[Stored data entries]
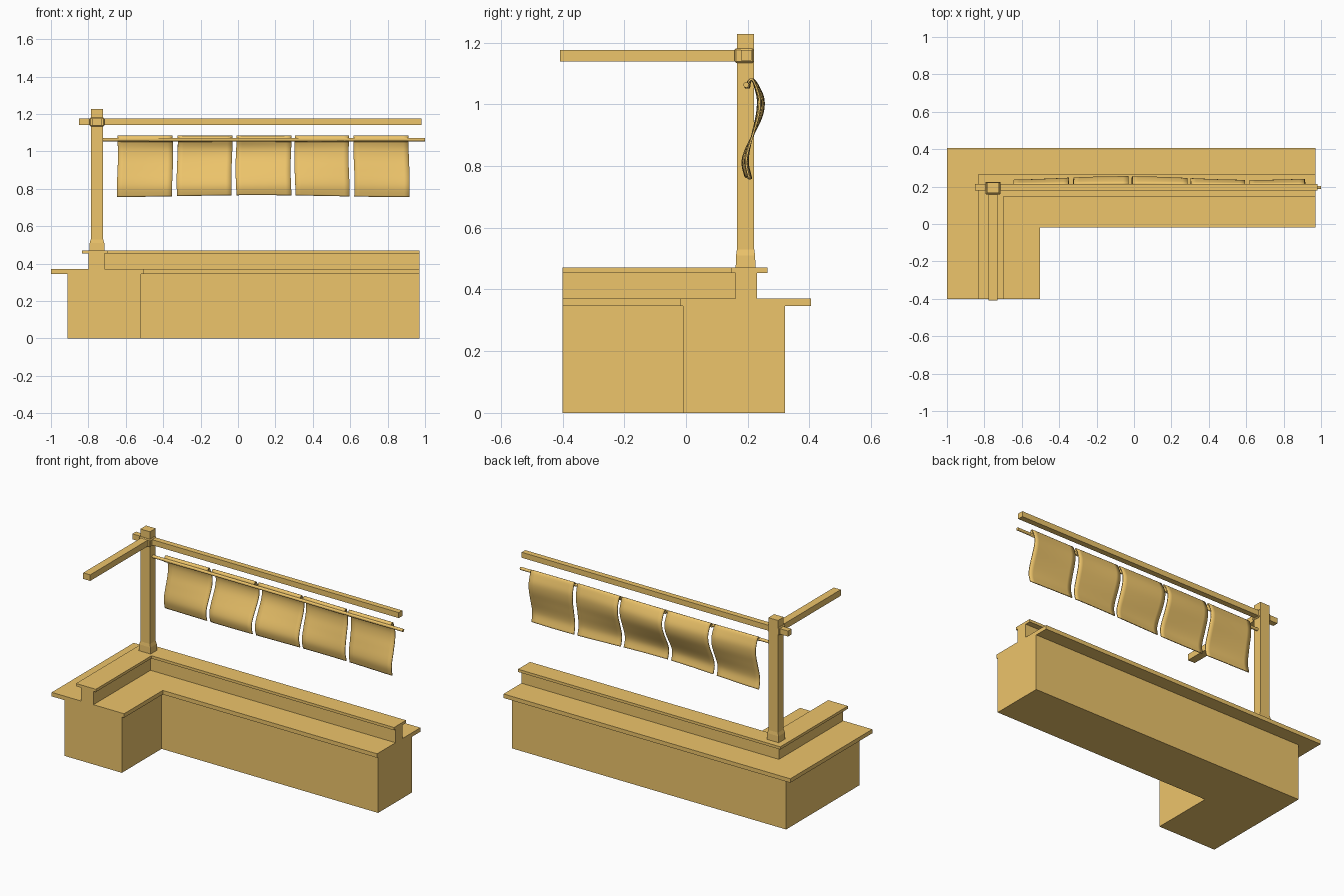
import bpy, bmesh, math
from mathutils import Vector

if "Cube" in bpy.data.objects:
    bpy.data.objects.remove(bpy.data.objects["Cube"])

# one warm timber colour for every part
wood = bpy.data.materials.new("golden_wood")
wood.diffuse_color = (0.85, 0.555, 0.147, 1)
wood.use_nodes = True
wood.node_tree.nodes["Principled BSDF"].inputs["Base Color"].default_value = wood.diffuse_color


def make(name, verts, faces):
    me = bpy.data.meshes.new(name)
    me.from_pydata(verts, [], faces)
    bm = bmesh.new()
    bm.from_mesh(me)
    bmesh.ops.recalc_face_normals(bm, faces=bm.faces)
    bm.to_mesh(me)
    bm.free()
    me.materials.append(wood)
    ob = bpy.data.objects.new(name, me)
    bpy.context.collection.objects.link(ob)
    return ob


def loft(name, rings):
    n = len(rings[0])
    verts = [p for r in rings for p in r]
    faces = [tuple(range(n)), tuple(range(len(verts) - n, len(verts)))]
    for k in range(len(rings) - 1):
        for i in range(n):
            j = (i + 1) % n
            faces.append((k * n + i, k * n + j, (k + 1) * n + j, (k + 1) * n + i))
    return make(name, verts, faces)


def l_prism(name, x_out, x_in, y_in, y_out, z0, z1):
    e, f = 0.97, -0.40
    pts = [(x_out, f), (x_in, f), (x_in, y_in), (e, y_in), (e, y_out), (x_out, y_out)]
    return loft(name, [[(x, y, z) for x, y in pts] for z in (z0, z1)])


def square(x0, x1, y0, y1, z):
    return [(x0, y0, z), (x1, y0, z), (x1, y1, z), (x0, y1, z)]


def box(name, x0, x1, y0, y1, z0, z1, bevel=0):
    ob = loft(name, [square(x0, x1, y0, y1, z0), square(x0, x1, y0, y1, z1)])
    if bevel:
        m = ob.modifiers.new("bevel", 'BEVEL')
        m.width, m.segments = bevel, 1
    return ob


# L-shaped counter body, worktop, raised wall and its cap
l_prism("counter_body", -0.912, -0.518, -0.01, 0.32, 0, 0.346)
l_prism("worktop", -1.0, -0.503, -0.02, 0.405, 0.346, 0.371)
l_prism("raised_wall", -0.80, -0.713, 0.16, 0.23, 0.371, 0.454)
l_prism("wall_cap", -0.833, -0.697, 0.146, 0.264, 0.454, 0.471)

# corner post with flared foot
cx, cy = -0.754, 0.193
loft("corner_post", [square(cx - a, cx + a, cy - b, cy + b, z) for z, a, b in
     ((0.471, 0.041, 0.032), (0.51, 0.039, 0.031), (0.53, 0.033, 0.028), (1.227, 0.033, 0.028))])

# overhead beams and the collar where they cross
box("long_beam", -0.85, 0.98, 0.178, 0.213, 1.141, 1.175)
box("short_beam", -0.778, -0.730, -0.408, 0.21, 1.138, 1.176)
box("beam_collar", -0.794, -0.714, 0.157, 0.220, 1.134, 1.181, 0.005)

# hanging rod
rod_y, rod_z, r = 0.195, 1.063, 0.009
loft("hanging_rod", [[(x, rod_y + r * math.cos(t * math.pi / 6), rod_z + r * math.sin(t * math.pi / 6))
                      for t in range(12)] for x in (-0.73, 1.0)])

# cloth profile in (y, z), smoothed through a few points
ctrl = [Vector(p) for p in ((0.198, 1.052), (0.205, 1.074), (0.216, 1.080), (0.229, 1.057), (0.242, 1.015),
                            (0.238, 0.965), (0.218, 0.905), (0.197, 0.845), (0.192, 0.805), (0.202, 0.762))]


def smooth_path(pts, steps=4):
    out = []
    for i in range(len(pts) - 1):
        a, b, c, d = pts[max(i - 1, 0)], pts[i], pts[i + 1], pts[min(i + 2, len(pts) - 1)]
        for s in range(steps):
            t = s / steps
            out.append(0.5 * (2 * b + (c - a) * t + (2 * a - 5 * b + 4 * c - d) * t * t
                              + (3 * b - a - 3 * c + d) * t ** 3))
    return out + [pts[-1]]


# five cloth panels with gently varying sway
path = smooth_path(ctrl)
panels = ((-0.645, -0.350), (-0.325, -0.033), (-0.010, 0.284), (0.304, 0.594), (0.620, 0.915))
COLS = 10
for k, (x0, x1) in enumerate(panels):
    verts, faces = [], []
    for i in range(COLS + 1):
        x = x0 + (x1 - x0) * i / COLS
        sway = 0.010 * math.cos((x + 0.05) * 4.5)
        lift = 0.005 * math.cos((x - 0.1) * 4)
        for p in path:
            h = min(1, max(0, (1.08 - p.y) / 0.32))
            verts.append((x + 0.003 * math.sin(h * 5 + k), p.x + sway * math.sin(h * 4.7 + 0.3),
                          p.y + lift * h))
    n = len(path)
    for i in range(COLS):
        for j in range(n - 1):
            faces.append((i * n + j, i * n + j + 1, (i + 1) * n + j + 1, (i + 1) * n + j))
    ob = make(f"cloth_panel_{k + 1}", verts, faces)
    m = ob.modifiers.new("thickness", 'SOLIDIFY')
    m.thickness, m.offset = 0.006, 0
    bpy.ops.object.select_all(action='DESELECT')
    ob.select_set(True)
    bpy.context.view_layer.objects.active = ob
    bpy.ops.object.shade_smooth_by_angle(angle=math.radians(40))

*PROBLEM:* Return the entries verbatim, pictures excluded.

*ANSWER SECTION:*
import bpy, bmesh, math
from mathutils import Vector

if "Cube" in bpy.data.objects:
    bpy.data.objects.remove(bpy.data.objects["Cube"])

# one warm timber colour for every part
wood = bpy.data.materials.new("golden_wood")
wood.diffuse_color = (0.85, 0.555, 0.147, 1)
wood.use_nodes = True
wood.node_tree.nodes["Principled BSDF"].inputs["Base Color"].default_value = wood.diffuse_color


def make(name, verts, faces):
    me = bpy.data.meshes.new(name)
    me.from_pydata(verts, [], faces)
    bm = bmesh.new()
    bm.from_mesh(me)
    bmesh.ops.recalc_face_normals(bm, faces=bm.faces)
    bm.to_mesh(me)
    bm.free()
    me.materials.append(wood)
    ob = bpy.data.objects.new(name, me)
    bpy.context.collection.objects.link(ob)
    return ob


def loft(name, rings):
    n = len(rings[0])
    verts = [p for r in rings for p in r]
    faces = [tuple(range(n)), tuple(range(len(verts) - n, len(verts)))]
    for k in range(len(rings) - 1):
        for i in range(n):
            j = (i + 1) % n
            faces.append((k * n + i, k * n + j, (k + 1) * n + j, (k + 1) * n + i))
    return make(name, verts, faces)


def l_prism(name, x_out, x_in, y_in, y_out, z0, z1):
    e, f = 0.97, -0.40
    pts = [(x_out, f), (x_in, f), (x_in, y_in), (e, y_in), (e, y_out), (x_out, y_out)]
    return loft(name, [[(x, y, z) for x, y in pts] for z in (z0, z1)])


def square(x0, x1, y0, y1, z):
    return [(x0, y0, z), (x1, y0, z), (x1, y1, z), (x0, y1, z)]


def box(name, x0, x1, y0, y1, z0, z1, bevel=0):
    ob = loft(name, [square(x0, x1, y0, y1, z0), square(x0, x1, y0, y1, z1)])
    if bevel:
        m = ob.modifiers.new("bevel", 'BEVEL')
        m.width, m.segments = bevel, 1
    return ob


# L-shaped counter body, worktop, raised wall and its cap
l_prism("counter_body", -0.912, -0.518, -0.01, 0.32, 0, 0.346)
l_prism("worktop", -1.0, -0.503, -0.02, 0.405, 0.346, 0.371)
l_prism("raised_wall", -0.80, -0.713, 0.16, 0.23, 0.371, 0.454)
l_prism("wall_cap", -0.833, -0.697, 0.146, 0.264, 0.454, 0.471)

# corner post with flared foot
cx, cy = -0.754, 0.193
loft("corner_post", [square(cx - a, cx + a, cy - b, cy + b, z) for z, a, b in
     ((0.471, 0.041, 0.032), (0.51, 0.039, 0.031), (0.53, 0.033, 0.028), (1.227, 0.033, 0.028))])

# overhead beams and the collar where they cross
box("long_beam", -0.85, 0.98, 0.178, 0.213, 1.141, 1.175)
box("short_beam", -0.778, -0.730, -0.408, 0.21, 1.138, 1.176)
box("beam_collar", -0.794, -0.714, 0.157, 0.220, 1.134, 1.181, 0.005)

# hanging rod
rod_y, rod_z, r = 0.195, 1.063, 0.009
loft("hanging_rod", [[(x, rod_y + r * math.cos(t * math.pi / 6), rod_z + r * math.sin(t * math.pi / 6))
                      for t in range(12)] for x in (-0.73, 1.0)])

# cloth profile in (y, z), smoothed through a few points
ctrl = [Vector(p) for p in ((0.198, 1.052), (0.205, 1.074), (0.216, 1.080), (0.229, 1.057), (0.242, 1.015),
                            (0.238, 0.965), (0.218, 0.905), (0.197, 0.845), (0.192, 0.805), (0.202, 0.762))]


def smooth_path(pts, steps=4):
    out = []
    for i in range(len(pts) - 1):
        a, b, c, d = pts[max(i - 1, 0)], pts[i], pts[i + 1], pts[min(i + 2, len(pts) - 1)]
        for s in range(steps):
            t = s / steps
            out.append(0.5 * (2 * b + (c - a) * t + (2 * a - 5 * b + 4 * c - d) * t * t
                              + (3 * b - a - 3 * c + d) * t ** 3))
    return out + [pts[-1]]


# five cloth panels with gently varying sway
path = smooth_path(ctrl)
panels = ((-0.645, -0.350), (-0.325, -0.033), (-0.010, 0.284), (0.304, 0.594), (0.620, 0.915))
COLS = 10
for k, (x0, x1) in enumerate(panels):
    verts, faces = [], []
    for i in range(COLS + 1):
        x = x0 + (x1 - x0) * i / COLS
        sway = 0.010 * math.cos((x + 0.05) * 4.5)
        lift = 0.005 * math.cos((x - 0.1) * 4)
        for p in path:
            h = min(1, max(0, (1.08 - p.y) / 0.32))
            verts.append((x + 0.003 * math.sin(h * 5 + k), p.x + sway * math.sin(h * 4.7 + 0.3),
                          p.y + lift * h))
    n = len(path)
    for i in range(COLS):
        for j in range(n - 1):
            faces.append((i * n + j, i * n + j + 1, (i + 1) * n + j + 1, (i + 1) * n + j))
    ob = make(f"cloth_panel_{k + 1}", verts, faces)
    m = ob.modifiers.new("thickness", 'SOLIDIFY')
    m.thickness, m.offset = 0.006, 0
    bpy.ops.object.select_all(action='DESELECT')
    ob.select_set(True)
    bpy.context.view_layer.objects.active = ob
    bpy.ops.object.shade_smooth_by_angle(angle=math.radians(40))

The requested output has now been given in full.